The popular and award-winning orchestra brings forth a new album: ‘Come On In’. The intensity is intact, but there is also room for new streaks of melancholy. Through more than 1,000 concerts in 21 different countries, the hard swinging and critically acclaimed ensemble has made people smile and dance. For that is what the blues is capable of: grooving away life’s problems. The front man knows this better than most, and on the 10th album – with the inviting title ‘Come On In’ – he goes into clinch with everything from his own age to political reality.
In this way, the title symbolizes everything that Thorbjørn Risager & The Black Tornado stand for. Thorbjørn explains: “Some people think the blues is sad because it’s named after the color of the melancholy and has its roots in music played by the slaves in the United States. But you have to remember that this was music that people gathered around when they were trying to relax from their hardships. It emerged in festive situations and was meant to be danced to. I would like to help lift that tradition: To try to ease your problems through music, and then go home with a smile on your lips.”
In 2019, these musicians still work in the same way as when they began. Thorbjørn Risager sits at home with his acoustic guitar and creates the core of the song before they enter the studio, where everyone offers beats, bass lines, horn parts, backup vocals and fills. All that provides the Black Tornado with a sound that evokes a feeling of the elements raging around Risager’s voice.
Their open-minded and innovative approach to the blues adds elements to the songs from genres like funk, gospel, soul and rock ‘n’ roll. It all depends on the feeling and the direction of the song. One of the significant nuances of the new album is its axis of melancholic songs with acoustic guitar. It has instinctively arisen because the blues now reflects where Risager stands in life.
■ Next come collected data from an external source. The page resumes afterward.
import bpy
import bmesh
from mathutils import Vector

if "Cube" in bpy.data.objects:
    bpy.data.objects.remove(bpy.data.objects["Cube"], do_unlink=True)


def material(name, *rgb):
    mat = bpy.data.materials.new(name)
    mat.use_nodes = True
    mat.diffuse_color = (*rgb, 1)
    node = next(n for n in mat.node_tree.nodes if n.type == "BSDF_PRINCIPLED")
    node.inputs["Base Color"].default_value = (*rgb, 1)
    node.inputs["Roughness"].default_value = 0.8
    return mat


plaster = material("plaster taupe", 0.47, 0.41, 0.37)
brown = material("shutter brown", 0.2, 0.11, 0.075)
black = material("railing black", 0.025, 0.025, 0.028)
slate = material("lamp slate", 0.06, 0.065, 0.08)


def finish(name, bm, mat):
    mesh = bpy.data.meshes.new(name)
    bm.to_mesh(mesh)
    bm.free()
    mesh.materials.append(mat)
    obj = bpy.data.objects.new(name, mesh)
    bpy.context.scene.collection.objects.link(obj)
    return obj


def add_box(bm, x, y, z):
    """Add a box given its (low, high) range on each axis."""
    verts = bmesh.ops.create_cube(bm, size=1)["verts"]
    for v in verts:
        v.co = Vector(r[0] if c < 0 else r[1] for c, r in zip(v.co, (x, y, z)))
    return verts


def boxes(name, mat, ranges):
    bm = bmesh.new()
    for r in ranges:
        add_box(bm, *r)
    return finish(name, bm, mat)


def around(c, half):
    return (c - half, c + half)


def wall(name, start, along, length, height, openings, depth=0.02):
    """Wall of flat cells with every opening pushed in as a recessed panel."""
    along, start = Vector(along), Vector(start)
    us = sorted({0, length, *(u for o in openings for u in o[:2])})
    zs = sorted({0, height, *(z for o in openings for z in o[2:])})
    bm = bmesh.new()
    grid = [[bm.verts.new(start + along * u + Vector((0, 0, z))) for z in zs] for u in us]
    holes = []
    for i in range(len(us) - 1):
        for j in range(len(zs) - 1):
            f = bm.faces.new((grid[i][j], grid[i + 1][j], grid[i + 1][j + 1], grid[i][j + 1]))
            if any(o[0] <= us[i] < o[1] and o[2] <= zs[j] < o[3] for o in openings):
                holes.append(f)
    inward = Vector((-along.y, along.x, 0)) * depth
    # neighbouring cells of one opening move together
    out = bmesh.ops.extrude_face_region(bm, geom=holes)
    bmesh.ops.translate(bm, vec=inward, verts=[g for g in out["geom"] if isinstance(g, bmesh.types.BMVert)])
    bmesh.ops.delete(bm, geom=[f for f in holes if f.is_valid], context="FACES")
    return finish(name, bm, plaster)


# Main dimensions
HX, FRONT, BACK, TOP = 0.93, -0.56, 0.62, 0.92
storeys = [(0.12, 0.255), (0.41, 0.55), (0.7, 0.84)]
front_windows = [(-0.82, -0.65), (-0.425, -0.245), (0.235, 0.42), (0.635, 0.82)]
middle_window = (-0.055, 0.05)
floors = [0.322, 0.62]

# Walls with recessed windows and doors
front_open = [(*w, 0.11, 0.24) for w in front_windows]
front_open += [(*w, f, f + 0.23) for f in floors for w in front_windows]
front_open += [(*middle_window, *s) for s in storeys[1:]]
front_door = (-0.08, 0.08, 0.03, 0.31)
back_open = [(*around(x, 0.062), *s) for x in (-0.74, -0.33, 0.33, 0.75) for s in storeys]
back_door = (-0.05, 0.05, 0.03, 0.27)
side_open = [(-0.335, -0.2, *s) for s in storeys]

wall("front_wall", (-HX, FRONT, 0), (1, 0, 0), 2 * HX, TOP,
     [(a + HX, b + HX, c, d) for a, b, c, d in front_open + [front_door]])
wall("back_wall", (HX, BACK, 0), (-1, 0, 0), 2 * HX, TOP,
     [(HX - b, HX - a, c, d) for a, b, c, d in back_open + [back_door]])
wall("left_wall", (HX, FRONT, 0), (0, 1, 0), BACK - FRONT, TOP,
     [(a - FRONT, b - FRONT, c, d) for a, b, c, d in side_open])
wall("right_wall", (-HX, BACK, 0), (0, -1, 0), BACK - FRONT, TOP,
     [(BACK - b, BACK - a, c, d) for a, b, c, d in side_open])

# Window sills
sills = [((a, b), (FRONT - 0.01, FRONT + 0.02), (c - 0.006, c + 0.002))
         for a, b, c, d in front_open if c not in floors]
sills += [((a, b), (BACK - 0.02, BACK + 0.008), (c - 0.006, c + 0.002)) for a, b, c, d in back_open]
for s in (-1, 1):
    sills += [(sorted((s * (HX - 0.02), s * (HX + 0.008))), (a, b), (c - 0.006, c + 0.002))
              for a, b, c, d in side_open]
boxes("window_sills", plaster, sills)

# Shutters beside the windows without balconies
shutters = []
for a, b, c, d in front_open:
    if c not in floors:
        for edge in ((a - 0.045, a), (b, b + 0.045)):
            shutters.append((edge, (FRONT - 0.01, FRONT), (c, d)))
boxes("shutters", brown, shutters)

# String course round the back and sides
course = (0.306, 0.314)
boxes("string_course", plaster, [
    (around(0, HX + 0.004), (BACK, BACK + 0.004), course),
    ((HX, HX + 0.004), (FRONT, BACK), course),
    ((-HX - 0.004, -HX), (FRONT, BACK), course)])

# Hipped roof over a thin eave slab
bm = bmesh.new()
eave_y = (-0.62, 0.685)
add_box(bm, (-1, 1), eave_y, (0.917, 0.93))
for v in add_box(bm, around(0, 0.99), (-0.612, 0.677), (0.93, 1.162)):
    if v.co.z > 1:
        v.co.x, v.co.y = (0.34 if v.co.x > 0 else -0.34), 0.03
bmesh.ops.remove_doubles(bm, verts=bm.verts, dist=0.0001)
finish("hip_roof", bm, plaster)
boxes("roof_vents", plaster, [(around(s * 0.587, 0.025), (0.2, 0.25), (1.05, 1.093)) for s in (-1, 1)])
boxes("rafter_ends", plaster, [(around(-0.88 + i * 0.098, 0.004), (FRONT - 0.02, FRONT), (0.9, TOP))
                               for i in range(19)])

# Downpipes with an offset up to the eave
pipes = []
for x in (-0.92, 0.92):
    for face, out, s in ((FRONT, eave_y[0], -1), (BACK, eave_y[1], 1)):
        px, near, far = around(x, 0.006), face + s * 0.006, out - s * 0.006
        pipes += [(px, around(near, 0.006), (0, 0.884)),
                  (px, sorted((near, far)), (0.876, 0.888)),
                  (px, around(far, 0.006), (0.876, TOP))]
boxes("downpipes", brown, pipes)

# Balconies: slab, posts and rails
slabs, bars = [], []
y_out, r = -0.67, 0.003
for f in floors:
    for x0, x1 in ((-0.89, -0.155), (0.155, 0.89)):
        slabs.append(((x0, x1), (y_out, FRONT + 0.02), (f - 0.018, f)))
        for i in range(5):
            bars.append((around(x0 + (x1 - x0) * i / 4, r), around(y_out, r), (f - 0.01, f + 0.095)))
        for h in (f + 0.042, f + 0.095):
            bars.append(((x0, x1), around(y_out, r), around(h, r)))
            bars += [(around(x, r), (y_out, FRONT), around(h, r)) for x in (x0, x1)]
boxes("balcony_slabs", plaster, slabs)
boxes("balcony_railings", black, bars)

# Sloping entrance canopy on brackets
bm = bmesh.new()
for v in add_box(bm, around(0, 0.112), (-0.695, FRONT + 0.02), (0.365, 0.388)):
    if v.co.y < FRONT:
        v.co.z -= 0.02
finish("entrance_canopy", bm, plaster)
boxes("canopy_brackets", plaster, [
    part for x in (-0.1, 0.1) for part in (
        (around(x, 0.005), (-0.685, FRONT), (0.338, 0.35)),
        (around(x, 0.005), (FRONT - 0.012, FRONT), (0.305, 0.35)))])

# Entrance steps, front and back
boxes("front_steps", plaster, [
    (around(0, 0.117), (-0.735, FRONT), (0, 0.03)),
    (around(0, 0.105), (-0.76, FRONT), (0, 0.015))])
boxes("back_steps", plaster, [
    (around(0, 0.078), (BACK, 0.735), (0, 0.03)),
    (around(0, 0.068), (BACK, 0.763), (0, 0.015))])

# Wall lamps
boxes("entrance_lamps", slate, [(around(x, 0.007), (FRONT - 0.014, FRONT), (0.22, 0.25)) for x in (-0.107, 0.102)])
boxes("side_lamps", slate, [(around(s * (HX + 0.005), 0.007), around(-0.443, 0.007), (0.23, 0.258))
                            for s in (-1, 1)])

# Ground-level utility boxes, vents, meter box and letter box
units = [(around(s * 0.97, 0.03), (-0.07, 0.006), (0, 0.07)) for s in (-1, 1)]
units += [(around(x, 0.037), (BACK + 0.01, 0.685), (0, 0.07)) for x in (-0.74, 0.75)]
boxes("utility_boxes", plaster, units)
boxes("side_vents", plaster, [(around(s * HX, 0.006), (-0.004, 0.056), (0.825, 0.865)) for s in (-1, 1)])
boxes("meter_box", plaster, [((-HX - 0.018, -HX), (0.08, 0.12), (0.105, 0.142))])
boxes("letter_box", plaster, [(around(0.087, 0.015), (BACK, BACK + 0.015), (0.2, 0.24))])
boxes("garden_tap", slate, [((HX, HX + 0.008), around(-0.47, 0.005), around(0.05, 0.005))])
“The blues is my outlet. And this time, I’ve written some songs about having doubts about whether I’m the right place in my life. However, there is something fundamental in my songwriting that seeks the light. Which is about clenching your teeth together, saying, ‘I’ll just keep moving on’.”
‘Never Giving In’ is exactly such a tune, while ‘Last Train’ addresses the concern of falling too deep into yourself. ‘Nobody but the Moon’ shows a rare political side of Thorbjørn Risager when it asks the questions: Who saw the children who drowned in the Mediterranean, and who heard their screams? And it answers: “Nobody but the moon.”
In the midst of all the seriousness, however, the album’s title song ‘Come On In’ highlights the uplifting community that Thorbjørn Risager & The Black Tornado want to create. It revolves around a bar where everyone is welcome, and Risager has written it with Mojo Blues Club in Copenhagen in mind. Because as he says, “That’s where we in the band grew up and many of us met our girlfriends.”
Some orchestras break through and fade out. Others give up if the breakthrough doesn’t immediately show up. And then there are those for whom it is a matter of life and death to play music, steadily gaining popularity by keeping the standards high year after year. Thorbjørn Risager & The Black Tornado belong to the latter category. Quietly, both in Denmark and abroad, there is a growing awareness of their explosive concerts, in which guitar, bass, drums, organ and horns surround Risager’s powerful vocals – reviewers have drawn parallels to both Ray Charles and Joe Cocker.
The Blues has been in his bloodstream ever since he, at the age of 10, heard something absolutely magical. In his home in Jyllinge, his two music teacher parents primarily put classical records on the turntable, but at the neighbour’s house another world opened up. Thorbjørn was too young to understand the depth of the roots, the amount of dust and gravel, the size of the pain, and not least the redeeming euphoria of singing it all out. He just knew that he had to take it home with him. So he got cassette tapes with the exotic music and for years he was falling asleep to the sounds of Fats Domino and Muddy Waters.